In Illinois, as of January 1, 2012, all drivers and passengers must wear seat belts in all seating positions in the car, not just the front seat. During statewide observational surveys conducted by IDOT in 2014, the overall usage rate for rear seat occupants was 84.0 percent versus 94.1 percent for drivers and front seat passengers.
“Memorial Day weekend kicks off the busy summer driving season, and we want to ensure that everyone arrives at their destination safe and sound,” said Commander Laub. “Our officers are prepared to ticket anyone, front or back seat, who is not wearing a seat belt.”
In 2013, back seat passengers in Illinois accounted for 48 fatalities and over 7,500 injuries. Out of those 48 fatalities, 24 of them were not wearing their seat belt.
“Law enforcement will be cracking down on seat belt violators around the clock. Local motorists should be prepared to buckle up. If law enforcement finds you on the road unbuckled anytime or anywhere, you can expect to get a ticket – not a warning. No excuses and no exceptions,” Commander Laub said.
Remember – wearing your seat belt is your best defense against an impaired driver. While this year’s Click It or Ticket enforcement campaign runs from May 17 - May 30, 2016, officers are out enforcing seat belt laws year-round. Buckle up and encourage your loved ones to do the same. You will save the cost of a ticket and may save a life.
For more information about the Click It or Ticket campaign, please visit www.buckleupillinois.org.
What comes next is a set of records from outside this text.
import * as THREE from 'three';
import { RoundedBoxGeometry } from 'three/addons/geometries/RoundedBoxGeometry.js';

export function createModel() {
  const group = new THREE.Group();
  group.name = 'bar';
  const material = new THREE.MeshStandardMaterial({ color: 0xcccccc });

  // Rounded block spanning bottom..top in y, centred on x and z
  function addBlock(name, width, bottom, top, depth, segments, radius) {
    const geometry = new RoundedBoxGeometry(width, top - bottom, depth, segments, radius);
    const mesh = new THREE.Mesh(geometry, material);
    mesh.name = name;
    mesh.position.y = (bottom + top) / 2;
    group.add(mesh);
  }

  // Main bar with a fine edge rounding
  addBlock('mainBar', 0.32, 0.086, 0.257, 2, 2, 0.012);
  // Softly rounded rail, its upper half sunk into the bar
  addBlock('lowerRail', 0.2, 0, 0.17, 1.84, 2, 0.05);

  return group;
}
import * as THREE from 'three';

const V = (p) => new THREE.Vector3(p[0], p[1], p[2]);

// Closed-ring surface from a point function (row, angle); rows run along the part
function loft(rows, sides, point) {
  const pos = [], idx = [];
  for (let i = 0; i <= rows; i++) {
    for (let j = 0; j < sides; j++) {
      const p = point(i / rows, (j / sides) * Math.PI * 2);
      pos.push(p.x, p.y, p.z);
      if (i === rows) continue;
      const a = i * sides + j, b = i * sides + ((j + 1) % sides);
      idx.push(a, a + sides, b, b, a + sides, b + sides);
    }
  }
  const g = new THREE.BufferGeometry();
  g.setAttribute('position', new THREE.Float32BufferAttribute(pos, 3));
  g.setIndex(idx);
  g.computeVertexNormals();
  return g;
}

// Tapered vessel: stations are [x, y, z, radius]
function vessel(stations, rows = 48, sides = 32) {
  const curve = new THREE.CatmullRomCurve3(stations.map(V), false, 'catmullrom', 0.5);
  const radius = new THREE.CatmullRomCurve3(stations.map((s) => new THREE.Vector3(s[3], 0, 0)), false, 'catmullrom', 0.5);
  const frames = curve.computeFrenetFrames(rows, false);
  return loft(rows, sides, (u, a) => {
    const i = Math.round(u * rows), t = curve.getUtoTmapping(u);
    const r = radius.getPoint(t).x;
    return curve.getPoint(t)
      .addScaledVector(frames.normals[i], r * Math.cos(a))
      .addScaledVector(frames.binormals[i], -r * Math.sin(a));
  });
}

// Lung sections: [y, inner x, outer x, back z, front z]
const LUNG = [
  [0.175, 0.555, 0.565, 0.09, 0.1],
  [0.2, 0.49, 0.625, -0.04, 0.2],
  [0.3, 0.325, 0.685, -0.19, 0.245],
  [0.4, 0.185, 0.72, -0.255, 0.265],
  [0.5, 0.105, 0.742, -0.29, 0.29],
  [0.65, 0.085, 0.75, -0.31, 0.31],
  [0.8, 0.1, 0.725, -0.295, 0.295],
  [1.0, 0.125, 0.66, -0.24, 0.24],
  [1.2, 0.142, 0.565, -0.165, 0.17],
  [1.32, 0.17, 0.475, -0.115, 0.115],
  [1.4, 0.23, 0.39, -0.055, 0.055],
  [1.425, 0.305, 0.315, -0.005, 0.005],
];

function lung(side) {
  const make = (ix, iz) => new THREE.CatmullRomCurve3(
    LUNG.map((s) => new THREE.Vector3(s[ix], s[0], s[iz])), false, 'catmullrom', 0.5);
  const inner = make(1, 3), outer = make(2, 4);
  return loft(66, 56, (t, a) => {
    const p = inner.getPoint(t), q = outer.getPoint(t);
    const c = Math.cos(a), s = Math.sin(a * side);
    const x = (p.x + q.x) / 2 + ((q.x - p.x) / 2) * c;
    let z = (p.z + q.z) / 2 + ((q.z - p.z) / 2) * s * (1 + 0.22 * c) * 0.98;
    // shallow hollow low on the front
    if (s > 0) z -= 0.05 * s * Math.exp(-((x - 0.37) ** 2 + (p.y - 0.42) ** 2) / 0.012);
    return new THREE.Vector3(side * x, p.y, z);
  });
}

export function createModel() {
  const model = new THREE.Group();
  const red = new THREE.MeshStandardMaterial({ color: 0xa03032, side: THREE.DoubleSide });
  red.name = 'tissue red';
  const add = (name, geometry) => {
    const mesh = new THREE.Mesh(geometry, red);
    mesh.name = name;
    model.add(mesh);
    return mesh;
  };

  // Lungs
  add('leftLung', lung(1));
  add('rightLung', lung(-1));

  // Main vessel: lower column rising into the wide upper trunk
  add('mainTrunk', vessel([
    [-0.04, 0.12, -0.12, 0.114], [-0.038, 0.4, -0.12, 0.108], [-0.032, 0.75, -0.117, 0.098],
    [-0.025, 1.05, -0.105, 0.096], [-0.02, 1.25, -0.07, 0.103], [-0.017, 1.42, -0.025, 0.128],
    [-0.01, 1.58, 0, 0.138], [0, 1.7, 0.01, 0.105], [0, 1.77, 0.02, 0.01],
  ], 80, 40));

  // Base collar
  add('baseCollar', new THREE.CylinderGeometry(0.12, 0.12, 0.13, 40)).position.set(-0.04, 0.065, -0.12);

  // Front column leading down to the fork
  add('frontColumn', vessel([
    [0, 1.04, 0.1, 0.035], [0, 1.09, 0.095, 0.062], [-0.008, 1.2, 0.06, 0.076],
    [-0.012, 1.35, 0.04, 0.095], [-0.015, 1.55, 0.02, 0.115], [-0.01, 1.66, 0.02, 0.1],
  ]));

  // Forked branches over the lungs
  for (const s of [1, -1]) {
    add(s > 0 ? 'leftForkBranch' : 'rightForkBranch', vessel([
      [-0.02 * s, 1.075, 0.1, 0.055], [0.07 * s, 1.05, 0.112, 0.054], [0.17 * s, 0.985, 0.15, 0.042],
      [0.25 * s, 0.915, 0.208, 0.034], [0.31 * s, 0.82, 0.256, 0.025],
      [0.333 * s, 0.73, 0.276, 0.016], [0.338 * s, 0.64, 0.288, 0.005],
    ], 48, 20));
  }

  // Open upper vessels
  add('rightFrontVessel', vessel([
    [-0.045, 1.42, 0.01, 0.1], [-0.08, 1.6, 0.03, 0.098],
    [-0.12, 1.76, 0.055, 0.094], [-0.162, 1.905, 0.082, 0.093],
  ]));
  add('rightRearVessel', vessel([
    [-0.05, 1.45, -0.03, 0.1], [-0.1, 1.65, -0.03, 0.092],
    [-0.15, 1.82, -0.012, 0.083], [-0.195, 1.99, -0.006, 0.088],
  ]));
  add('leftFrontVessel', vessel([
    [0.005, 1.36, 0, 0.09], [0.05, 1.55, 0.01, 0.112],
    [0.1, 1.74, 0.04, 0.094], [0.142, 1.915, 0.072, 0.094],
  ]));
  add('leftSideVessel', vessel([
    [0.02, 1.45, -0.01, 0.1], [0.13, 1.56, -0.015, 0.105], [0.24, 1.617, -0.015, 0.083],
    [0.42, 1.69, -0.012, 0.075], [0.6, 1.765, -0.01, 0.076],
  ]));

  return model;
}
Remember: In Illinois, children are required to be in a car seat or booster seat until at least age 8, and all children younger than 13 should ride in the back seat.